Physician assistant Kate Clemente joins Gifford practices in Randolph, Rochester
RANDOLPH – Kate Clemente didn’t have to look far to find her role model.
The Montpelier native’s mother has been a physician assistant for 35 years, dedicating herself to her profession and her community.
Now Clemente is doing the same. A certified physician assistant, Clemente has joined Gifford Medical Center’s family practice in Randolph and will be seeing patients at the Rochester Health Center in the coming months as well.
A graduate of Vassar College in Poughkeepsie, N.Y., Clemente went on to get her master’s degree in physician assistant studies at Franklin Pierce University in Rindge, N.H.
“I’m so grateful to have been given the opportunity to practice close to home at such a wonderful and supportive hospital,” says Clemente of joining Gifford, which she describes as one of the state’s beloved community hospitals.
The chance to practice in family medicine was also appealing.
“You become part of people’s daily lives. You become integrated with the community. It’s special. It’s from a different era of medicine,” says Clemente, who has a special interest in women’s health, encouraging healthy lifestyles, nutrition, wellness and obesity prevention.
Clemente has previously volunteered for the Central Vermont Battered Women’s Shelter, The People’s Health and Wellness Clinic and Two Rivers Farm.
A warm and empathetic caregiver, Clemente is certified by the National Commission on Certification of Physician Assistants.
She now lives in Middlesex in a straw bale home. She enjoys athletics and the outdoors in her spare time, including mountain biking in the summer as well as skiing and ice climbing in the winter.
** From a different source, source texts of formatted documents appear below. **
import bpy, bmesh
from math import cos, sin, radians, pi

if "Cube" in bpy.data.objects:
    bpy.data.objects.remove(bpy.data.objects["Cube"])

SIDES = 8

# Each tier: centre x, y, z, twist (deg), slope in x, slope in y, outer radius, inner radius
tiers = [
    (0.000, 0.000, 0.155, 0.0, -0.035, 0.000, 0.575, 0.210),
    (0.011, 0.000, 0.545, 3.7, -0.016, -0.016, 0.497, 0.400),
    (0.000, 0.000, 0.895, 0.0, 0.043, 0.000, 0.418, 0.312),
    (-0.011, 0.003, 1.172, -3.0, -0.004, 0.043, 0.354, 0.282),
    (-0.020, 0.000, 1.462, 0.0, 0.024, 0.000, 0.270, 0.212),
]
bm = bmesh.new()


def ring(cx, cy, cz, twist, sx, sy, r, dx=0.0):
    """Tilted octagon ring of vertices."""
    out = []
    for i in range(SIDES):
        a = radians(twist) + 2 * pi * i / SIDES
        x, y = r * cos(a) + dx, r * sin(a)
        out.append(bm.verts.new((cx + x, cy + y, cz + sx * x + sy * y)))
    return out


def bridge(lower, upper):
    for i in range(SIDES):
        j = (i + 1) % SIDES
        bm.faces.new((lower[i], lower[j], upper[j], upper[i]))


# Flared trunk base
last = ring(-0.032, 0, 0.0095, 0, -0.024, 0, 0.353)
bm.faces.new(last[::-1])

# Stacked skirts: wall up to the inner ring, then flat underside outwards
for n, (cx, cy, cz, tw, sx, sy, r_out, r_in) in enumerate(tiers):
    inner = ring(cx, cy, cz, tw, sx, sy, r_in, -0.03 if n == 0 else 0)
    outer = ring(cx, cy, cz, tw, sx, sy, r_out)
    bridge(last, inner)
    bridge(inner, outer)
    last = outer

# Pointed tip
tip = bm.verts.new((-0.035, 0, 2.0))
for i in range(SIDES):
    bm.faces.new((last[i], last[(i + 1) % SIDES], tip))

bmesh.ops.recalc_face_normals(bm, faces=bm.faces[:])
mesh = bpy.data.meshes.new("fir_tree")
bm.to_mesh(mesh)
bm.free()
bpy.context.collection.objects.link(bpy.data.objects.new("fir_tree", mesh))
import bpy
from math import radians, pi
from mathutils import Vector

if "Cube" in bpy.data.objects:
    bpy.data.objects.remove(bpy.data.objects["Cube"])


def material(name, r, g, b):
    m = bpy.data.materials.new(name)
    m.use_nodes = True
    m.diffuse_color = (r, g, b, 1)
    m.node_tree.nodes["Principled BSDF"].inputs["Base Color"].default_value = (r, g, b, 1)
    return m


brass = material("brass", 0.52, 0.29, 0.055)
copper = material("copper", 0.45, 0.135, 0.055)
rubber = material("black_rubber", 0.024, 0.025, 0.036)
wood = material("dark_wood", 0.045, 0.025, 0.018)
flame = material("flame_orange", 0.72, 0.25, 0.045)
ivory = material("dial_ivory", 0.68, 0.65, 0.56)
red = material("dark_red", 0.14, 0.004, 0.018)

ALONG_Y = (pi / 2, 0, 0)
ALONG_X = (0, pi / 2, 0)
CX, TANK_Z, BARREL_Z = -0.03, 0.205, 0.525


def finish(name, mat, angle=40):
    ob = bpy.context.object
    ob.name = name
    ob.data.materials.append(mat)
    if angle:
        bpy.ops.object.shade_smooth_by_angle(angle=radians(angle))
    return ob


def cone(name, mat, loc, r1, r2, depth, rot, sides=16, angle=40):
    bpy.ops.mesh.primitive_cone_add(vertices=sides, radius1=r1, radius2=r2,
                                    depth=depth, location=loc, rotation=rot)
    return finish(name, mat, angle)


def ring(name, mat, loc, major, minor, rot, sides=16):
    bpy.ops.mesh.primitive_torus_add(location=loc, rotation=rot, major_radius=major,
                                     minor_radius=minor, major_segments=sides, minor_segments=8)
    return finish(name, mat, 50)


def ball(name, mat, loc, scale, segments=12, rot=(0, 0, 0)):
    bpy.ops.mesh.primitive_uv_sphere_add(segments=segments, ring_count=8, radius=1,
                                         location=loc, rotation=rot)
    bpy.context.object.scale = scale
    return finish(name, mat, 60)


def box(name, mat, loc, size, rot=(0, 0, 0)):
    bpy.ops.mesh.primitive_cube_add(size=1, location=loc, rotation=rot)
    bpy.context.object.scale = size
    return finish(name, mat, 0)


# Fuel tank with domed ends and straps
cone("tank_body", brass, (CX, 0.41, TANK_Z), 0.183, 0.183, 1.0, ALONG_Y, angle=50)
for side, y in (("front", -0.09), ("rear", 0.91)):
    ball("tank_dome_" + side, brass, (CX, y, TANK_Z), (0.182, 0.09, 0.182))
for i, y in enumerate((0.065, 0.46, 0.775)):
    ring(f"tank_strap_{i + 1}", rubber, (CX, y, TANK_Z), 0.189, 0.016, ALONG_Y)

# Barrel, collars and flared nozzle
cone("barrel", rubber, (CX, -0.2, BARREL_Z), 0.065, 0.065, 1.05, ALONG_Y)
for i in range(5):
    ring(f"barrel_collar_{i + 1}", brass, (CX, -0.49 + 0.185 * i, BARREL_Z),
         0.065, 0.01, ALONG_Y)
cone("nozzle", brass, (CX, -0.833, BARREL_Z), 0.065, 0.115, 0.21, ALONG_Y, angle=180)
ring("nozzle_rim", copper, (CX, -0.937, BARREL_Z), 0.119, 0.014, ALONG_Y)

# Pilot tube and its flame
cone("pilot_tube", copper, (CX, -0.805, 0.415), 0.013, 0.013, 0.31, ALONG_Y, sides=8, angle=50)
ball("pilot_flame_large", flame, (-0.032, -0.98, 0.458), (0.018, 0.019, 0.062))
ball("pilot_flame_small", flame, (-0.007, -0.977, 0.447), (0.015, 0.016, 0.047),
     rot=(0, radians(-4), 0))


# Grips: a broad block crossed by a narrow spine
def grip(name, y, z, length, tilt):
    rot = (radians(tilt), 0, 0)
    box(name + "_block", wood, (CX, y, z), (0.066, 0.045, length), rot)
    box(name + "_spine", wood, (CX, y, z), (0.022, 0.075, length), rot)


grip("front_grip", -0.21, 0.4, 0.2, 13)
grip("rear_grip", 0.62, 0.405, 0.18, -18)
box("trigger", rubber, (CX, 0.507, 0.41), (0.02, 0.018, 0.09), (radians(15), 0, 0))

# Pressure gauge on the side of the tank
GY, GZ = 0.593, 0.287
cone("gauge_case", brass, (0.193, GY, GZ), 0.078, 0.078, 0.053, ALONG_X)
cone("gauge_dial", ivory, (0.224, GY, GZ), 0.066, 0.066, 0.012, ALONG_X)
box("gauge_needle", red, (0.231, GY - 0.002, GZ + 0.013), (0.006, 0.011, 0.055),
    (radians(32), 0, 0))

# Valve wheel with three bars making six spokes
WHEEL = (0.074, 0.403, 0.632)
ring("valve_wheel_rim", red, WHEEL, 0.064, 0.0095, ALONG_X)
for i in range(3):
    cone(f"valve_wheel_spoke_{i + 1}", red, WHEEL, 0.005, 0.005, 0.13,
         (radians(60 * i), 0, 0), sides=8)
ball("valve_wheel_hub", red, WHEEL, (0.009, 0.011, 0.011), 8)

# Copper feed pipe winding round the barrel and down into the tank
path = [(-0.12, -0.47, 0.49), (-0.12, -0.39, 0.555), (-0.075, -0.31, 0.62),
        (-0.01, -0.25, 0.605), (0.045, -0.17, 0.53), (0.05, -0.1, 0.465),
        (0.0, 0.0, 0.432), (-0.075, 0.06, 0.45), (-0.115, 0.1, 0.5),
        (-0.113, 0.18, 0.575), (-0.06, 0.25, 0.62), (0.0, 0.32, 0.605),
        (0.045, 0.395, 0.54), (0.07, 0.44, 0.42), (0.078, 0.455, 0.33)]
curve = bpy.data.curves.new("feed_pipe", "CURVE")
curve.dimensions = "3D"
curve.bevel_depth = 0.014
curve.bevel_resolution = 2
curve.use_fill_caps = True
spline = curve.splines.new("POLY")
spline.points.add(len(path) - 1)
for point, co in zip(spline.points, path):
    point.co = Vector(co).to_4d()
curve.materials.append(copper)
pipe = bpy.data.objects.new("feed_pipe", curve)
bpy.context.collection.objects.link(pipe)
Contact Clemente in Randolph at Gifford family practice at (802) 728-2445.
Rochester Ofﬁce Manager Dawn Beriau crosses a ﬁrst-generation footbridge connecting Route 73 to Route 100. For weeks she and many others “on the island” had to carry supplies, like gas and groceries, over the bridge and then a sturdier second-generation bridge, along a winding path and through a muddy ﬁeld to their cars.
The following is an excerpt from our 2011 Annual Report.
The storm knocked out the bridge connecting Route 73 to Route 100 in Rochester. Isolated on the other side of the bridge, away from the Rochester clinic, was Office Manager Dawn Beriau.
When she finally arrived at the Rochester clinic, she found Dr. Mark Jewett and Stu Standish installing Gifford’s generator.
“I can’t tell you what a feeling it was to have the townspeople erect a footbridge and make my way into town to find Stu and Dr. Jewett at the health center setting up the operation,” Dawn says, “and how safe it made the townspeople feel to know there was a doctor in town. I have talked to people who say they slept better knowing Dr. Jewett was here.”
This video, starring our very own Dr. Jewett & Gail Proctor at the Rochester Health Center, describes how rural health care providers responded to Tropical Storm Irene in 2011. It was released last week during National Public Health Week, April 2-6, 2012.
With many bridges and roadways washed out after tropical storm Irene, it wasn’t just commuters, farmers, and tourists who were cut off. Health care providers as well as patients were cut off from clinics, hospitals, and pharmacies until roads were opened again.
In Rochester, Vermont, rural providers had to use two-way radios, cell phones, and 4-wheelers to get prescriptions filled and delivered to patients in need.
The State Office of Rural Health & Primary Care, a part of the Vermont Department of Health, works with and supports small rural hospitals, clinics and health care providers throughout Vermont to improve access to primary care, dental, and mental health care for all Vermonters, especially the uninsured, underserved and those living far from larger medical centers.